Why Trump’s use of personal narrative served its purpose

Why Trump’s use of personal narrative served its purpose

Snow Flickr User Natalia Medd-2

A few days ago, I went to a small ski area a few kilometers from my house. Thirty centimeters (about 12 inches) of heavy snow had fallen in the morning. The water content of the snow was extremely high, but it turned out to be very skiable. A nasty rain at lower altitudes meant that the crowds had stayed away, and so I had an absolute blast, skiing virtually alone for three hours. 

Back home, when my family asked how the snow was, I had to say that it was not great by most standards. For me, though, it had more than achieved its purpose. People in town wanted to know if there was powder on the mountain. “Well”, I responded, “no, and yes.”  No, because it was not the light, dry snow that most of us think of when we use the word “powder”. But, yes, because the snow was deep, and it worked surprisingly very well as a skiing surface.

Now, for those who are wondering why I am writing about snow quality, let’s get back to one of the questions left over from last week’s post: Did Donald Trump have any type of personal narrative during his presidential campaign? And, if so, did he use it effectively? My answer to this question is similar to the one about the wet powder on the mountain: It was not wonderful snow, but it served its purpose.

In similar fashion, Donald Trump’s use of his personal narrative and life experience was, in my view at least, far from brilliant. Nonetheless, his life stories did help him win the election.

Recently, when I expressed the opinion that Hillary Clinton lost the election because she presented no clear personal narrative, a number of my colleagues and friends asked if I thought Trump had done better in this area. Most expected me to dismiss his efforts too, but in fact my views are a bit more complex than that.

Was Donald Trump able to use personal storytelling effectively? In one way my answer would be yes. He did talk about his business experience and its relevance to the work of the president. What he told the world was: I am a business man. I have spent my life negotiating deals. I can get the economy moving faster because I understand entrepreneurship and initiative. And, because I am a deal-maker, I will negotiate better agreements with our allies, our trading partners, and our adversaries. 

Throughout the primaries and again in the general election, he used with great effect a story of being an outsider to the political system, someone who had no ties to any of the corrupt activity in Washington. As such, one of Mr Trump’s themes was a pledge to “clean up the swamp”, to rid the nation’s capital of the cronyism and shady practices that had become standard operating procedure.

In another sense, though, I would say that Donald Trump’s utilization of personal stories of identity was rather feeble. While he sketched out the skeleton of a narrative based on his past experience, he did not go nearly far enough in that direction. As a result, his stories remained vague and superficial.

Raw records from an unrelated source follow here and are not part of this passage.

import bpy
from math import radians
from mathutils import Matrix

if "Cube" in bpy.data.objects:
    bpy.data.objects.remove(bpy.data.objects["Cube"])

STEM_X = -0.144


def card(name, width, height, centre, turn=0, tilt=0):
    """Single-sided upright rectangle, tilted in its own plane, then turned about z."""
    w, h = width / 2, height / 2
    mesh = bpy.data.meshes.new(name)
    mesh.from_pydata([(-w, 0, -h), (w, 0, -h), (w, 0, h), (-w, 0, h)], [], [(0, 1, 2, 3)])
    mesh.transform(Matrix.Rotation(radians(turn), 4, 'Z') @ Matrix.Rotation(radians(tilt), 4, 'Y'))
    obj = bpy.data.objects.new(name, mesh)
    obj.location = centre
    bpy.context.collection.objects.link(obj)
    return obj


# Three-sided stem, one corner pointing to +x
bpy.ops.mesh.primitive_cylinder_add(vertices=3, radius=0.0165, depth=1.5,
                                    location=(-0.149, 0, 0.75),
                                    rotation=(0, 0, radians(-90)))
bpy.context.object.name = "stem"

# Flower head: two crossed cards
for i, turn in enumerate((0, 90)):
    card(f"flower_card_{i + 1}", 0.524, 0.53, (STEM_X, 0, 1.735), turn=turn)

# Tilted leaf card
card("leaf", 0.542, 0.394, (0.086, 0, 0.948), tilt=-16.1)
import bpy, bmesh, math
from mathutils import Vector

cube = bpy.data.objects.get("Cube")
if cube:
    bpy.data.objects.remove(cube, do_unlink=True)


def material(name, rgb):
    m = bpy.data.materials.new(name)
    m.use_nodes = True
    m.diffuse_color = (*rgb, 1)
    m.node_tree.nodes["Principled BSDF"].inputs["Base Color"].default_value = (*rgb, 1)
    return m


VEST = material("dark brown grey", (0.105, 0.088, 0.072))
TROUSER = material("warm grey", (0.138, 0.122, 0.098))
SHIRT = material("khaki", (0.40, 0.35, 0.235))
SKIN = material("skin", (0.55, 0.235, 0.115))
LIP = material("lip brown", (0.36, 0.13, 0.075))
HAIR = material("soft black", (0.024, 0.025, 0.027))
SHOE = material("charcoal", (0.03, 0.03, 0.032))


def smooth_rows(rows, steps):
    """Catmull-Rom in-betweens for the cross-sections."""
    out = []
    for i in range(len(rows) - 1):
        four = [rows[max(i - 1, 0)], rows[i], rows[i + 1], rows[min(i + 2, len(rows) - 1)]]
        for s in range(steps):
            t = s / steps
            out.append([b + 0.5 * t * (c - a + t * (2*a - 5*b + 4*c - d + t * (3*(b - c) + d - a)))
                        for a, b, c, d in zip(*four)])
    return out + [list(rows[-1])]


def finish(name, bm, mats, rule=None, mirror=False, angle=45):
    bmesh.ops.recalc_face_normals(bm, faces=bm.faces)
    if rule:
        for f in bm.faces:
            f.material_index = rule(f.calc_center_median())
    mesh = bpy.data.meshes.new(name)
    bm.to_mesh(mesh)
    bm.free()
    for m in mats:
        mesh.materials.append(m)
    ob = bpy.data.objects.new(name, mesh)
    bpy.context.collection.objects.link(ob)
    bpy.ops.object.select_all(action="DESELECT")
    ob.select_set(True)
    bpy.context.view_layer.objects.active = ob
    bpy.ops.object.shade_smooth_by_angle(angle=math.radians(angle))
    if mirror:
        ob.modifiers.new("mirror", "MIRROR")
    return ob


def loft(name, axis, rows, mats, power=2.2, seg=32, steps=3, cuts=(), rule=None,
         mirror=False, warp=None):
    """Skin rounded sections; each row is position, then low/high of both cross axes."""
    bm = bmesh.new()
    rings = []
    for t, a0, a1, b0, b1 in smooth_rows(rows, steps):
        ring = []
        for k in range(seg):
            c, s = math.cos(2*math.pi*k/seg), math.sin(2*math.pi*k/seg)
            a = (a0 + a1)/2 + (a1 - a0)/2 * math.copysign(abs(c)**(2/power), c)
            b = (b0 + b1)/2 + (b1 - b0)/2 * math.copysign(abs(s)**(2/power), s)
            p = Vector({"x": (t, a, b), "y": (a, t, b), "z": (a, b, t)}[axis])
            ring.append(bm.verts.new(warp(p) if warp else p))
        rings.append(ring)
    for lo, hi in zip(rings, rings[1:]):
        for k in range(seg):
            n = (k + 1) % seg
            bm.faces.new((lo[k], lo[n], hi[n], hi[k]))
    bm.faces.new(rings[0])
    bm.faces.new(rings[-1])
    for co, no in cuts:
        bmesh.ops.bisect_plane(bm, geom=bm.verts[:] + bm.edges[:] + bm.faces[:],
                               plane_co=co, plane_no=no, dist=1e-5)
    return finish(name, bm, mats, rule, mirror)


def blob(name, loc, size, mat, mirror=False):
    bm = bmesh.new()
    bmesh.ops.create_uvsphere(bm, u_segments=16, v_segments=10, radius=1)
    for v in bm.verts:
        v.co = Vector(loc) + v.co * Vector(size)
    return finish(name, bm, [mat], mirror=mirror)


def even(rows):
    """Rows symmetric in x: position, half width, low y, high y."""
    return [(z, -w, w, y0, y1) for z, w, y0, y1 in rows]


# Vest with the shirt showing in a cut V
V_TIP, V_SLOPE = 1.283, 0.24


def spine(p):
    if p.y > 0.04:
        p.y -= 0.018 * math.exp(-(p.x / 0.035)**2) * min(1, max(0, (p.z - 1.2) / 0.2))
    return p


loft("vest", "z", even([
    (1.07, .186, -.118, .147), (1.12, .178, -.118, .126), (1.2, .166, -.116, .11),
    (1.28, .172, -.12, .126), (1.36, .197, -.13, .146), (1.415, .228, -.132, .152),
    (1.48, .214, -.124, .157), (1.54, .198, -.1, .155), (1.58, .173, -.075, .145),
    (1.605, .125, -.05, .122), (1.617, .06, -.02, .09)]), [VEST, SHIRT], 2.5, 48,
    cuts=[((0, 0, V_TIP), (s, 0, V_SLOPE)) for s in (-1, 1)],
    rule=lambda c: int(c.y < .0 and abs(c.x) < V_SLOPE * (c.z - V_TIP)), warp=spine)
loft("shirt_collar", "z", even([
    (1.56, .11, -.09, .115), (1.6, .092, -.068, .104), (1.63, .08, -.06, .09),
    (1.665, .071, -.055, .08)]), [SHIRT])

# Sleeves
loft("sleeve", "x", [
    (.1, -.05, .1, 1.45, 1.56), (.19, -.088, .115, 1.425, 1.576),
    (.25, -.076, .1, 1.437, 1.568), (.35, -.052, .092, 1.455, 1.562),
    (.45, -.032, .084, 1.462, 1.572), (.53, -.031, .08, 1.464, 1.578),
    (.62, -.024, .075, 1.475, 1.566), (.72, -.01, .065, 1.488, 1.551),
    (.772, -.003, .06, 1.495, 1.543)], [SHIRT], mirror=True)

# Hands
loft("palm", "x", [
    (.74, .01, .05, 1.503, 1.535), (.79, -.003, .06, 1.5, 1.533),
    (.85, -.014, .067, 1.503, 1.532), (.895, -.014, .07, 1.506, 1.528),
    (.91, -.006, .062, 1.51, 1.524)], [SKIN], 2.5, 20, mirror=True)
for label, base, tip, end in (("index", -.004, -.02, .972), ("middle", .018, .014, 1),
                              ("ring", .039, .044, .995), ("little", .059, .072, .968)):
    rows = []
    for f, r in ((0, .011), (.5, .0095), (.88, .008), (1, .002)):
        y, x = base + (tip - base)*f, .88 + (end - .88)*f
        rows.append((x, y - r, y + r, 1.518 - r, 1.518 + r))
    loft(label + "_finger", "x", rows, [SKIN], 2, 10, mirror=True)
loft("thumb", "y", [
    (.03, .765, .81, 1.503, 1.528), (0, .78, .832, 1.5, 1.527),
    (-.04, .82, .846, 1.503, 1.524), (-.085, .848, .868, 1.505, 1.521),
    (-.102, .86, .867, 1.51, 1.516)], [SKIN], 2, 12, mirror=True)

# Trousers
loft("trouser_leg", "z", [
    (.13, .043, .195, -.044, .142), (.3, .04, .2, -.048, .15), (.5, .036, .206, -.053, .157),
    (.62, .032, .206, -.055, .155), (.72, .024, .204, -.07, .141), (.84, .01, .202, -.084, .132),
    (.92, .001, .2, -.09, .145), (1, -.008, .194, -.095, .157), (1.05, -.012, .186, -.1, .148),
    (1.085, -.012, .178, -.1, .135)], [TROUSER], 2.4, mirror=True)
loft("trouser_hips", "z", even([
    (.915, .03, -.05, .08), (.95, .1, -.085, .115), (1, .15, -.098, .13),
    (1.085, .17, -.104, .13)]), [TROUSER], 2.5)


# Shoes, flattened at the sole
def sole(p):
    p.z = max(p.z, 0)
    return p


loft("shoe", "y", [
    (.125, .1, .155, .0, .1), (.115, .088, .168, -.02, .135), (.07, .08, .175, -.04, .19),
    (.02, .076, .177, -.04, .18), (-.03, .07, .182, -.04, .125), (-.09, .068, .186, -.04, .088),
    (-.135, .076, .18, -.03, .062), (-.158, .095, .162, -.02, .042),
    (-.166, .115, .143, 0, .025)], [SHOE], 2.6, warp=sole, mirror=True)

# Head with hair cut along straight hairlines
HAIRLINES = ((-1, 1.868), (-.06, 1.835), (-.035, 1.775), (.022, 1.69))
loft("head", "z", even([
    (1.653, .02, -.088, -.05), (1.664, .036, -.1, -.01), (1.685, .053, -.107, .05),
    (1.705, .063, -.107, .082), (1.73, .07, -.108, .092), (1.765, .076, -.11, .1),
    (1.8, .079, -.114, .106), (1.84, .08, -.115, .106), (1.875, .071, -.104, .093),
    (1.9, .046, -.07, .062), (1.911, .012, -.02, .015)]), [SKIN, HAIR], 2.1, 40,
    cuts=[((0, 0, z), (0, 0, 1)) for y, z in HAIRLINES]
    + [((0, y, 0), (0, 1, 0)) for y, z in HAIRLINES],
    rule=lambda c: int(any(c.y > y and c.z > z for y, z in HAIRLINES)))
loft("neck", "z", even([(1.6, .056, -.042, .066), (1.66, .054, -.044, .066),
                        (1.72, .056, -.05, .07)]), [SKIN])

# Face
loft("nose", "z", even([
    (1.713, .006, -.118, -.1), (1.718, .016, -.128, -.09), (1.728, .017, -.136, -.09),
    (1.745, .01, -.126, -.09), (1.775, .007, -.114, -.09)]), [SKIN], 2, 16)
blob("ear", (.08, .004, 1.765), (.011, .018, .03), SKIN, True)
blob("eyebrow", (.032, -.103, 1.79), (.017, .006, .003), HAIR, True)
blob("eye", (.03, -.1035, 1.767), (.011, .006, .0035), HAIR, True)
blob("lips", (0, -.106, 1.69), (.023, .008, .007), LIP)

How should he have taken this dynamic further, in my opinion? Had I been coaching Mr Trump (or Mrs Clinton, for that matter), I would have tried to train him to tell specific personal anecdotes from his life experience. How did he learn about negotiating and decision-making? What were some of the key moments, events, people and decisions that shaped his world view? How will the lessons of his past serve him as president?

As my years of research and experience have shown again and again, and as I have written repeatedly, personal stories of identity are any leader’s most powerful tool of influence. Consequently, I often watch political debate to see if any candidate is effective at “leading by autobiography”. In the case of Hillary Clinton, I found this type of discourse totally absent. Donald Trump, on the other hand, did use his life story somewhat. It was perhaps too shallow and ill-defined for my taste, but he did nonetheless try to give people a story they could latch onto.

Again, I think the question of Trump’s use of narrative is much like the heavy snow I skied in recently. Was the snow great? No. Did it do the job, in the sense that it was good enough to provide a fun afternoon? Most certainly. Did Trump do a great job with personal narrative? I would say no. But, did his use of life stories do the job, in the sense that it contributed significantly to his election? Absolutely.

Image: Flickr User Nathalia Medd